Stored data entries
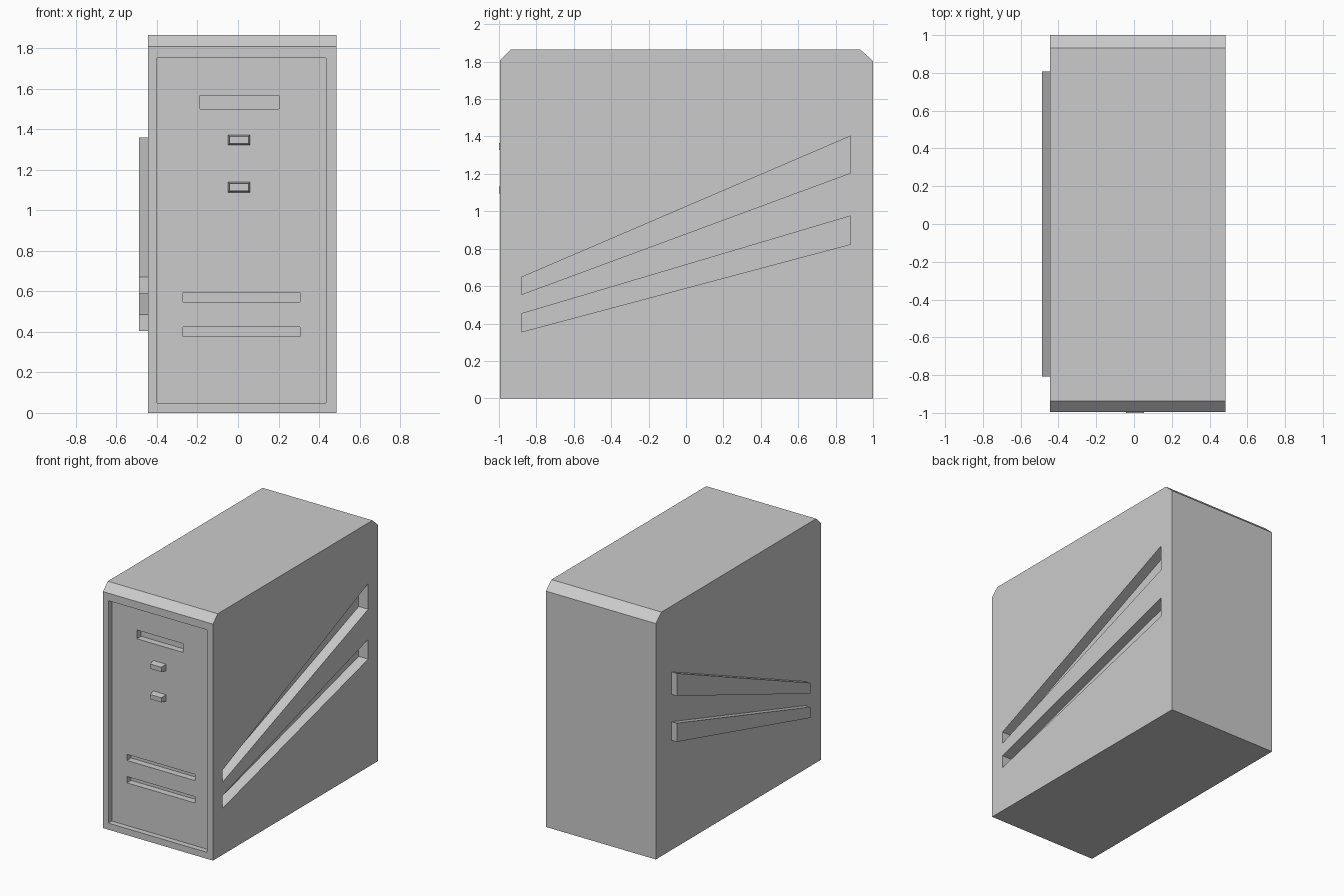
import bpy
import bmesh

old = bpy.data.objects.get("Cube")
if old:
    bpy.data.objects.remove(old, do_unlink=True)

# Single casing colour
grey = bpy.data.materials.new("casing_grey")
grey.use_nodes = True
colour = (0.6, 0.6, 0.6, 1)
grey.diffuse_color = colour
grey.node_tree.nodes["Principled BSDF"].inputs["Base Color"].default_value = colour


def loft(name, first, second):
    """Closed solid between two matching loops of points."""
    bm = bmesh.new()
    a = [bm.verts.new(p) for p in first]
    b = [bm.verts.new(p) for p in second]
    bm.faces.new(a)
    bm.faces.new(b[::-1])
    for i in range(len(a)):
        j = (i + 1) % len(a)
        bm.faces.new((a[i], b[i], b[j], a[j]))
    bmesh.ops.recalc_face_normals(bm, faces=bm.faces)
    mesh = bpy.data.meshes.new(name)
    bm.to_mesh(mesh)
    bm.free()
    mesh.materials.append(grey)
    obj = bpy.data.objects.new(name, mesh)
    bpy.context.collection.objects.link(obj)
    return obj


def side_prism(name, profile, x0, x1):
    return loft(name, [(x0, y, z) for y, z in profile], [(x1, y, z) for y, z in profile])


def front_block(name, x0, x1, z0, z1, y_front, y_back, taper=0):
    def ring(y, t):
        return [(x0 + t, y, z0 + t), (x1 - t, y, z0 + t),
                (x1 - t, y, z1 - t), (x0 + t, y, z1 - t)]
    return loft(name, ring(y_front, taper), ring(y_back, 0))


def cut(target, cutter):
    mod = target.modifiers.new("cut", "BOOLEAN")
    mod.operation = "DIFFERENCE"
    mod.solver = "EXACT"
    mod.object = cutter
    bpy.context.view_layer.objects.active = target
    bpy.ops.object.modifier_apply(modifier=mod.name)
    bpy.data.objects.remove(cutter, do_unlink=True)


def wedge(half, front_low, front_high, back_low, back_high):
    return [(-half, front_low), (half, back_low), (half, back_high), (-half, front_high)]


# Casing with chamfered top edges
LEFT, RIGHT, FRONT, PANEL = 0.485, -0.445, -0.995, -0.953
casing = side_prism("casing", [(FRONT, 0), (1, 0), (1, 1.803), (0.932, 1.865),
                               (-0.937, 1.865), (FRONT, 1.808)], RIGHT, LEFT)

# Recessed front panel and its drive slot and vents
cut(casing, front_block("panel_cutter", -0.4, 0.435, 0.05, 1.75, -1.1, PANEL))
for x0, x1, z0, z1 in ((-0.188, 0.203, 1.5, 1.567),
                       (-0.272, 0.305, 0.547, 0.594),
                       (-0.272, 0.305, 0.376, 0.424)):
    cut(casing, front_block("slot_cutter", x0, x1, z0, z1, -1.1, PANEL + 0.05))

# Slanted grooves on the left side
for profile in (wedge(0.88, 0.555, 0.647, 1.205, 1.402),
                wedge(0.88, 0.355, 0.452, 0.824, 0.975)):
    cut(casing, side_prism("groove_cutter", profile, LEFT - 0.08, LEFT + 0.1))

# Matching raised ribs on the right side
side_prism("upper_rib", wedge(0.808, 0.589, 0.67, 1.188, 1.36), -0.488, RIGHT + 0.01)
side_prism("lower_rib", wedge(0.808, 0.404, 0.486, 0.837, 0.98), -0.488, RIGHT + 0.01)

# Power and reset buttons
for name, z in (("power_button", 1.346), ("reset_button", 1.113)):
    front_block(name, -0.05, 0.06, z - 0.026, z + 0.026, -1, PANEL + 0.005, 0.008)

▶ **ABOUT THIS EXERCISE**
Find the string "name" in the records, then copy each line where it occurs.

▶ **REPLY TO THE EXERCISE**
def loft(name, first, second):
    mesh = bpy.data.meshes.new(name)
    obj = bpy.data.objects.new(name, mesh)
def side_prism(name, profile, x0, x1):
    return loft(name, [(x0, y, z) for y, z in profile], [(x1, y, z) for y, z in profile])
def front_block(name, x0, x1, z0, z1, y_front, y_back, taper=0):
    return loft(name, ring(y_front, taper), ring(y_back, 0))
    bpy.ops.object.modifier_apply(modifier=mod.name)
for name, z in (("power_button", 1.346), ("reset_button", 1.113)):
    front_block(name, -0.05, 0.06, z - 0.026, z + 0.026, -1, PANEL + 0.005, 0.008)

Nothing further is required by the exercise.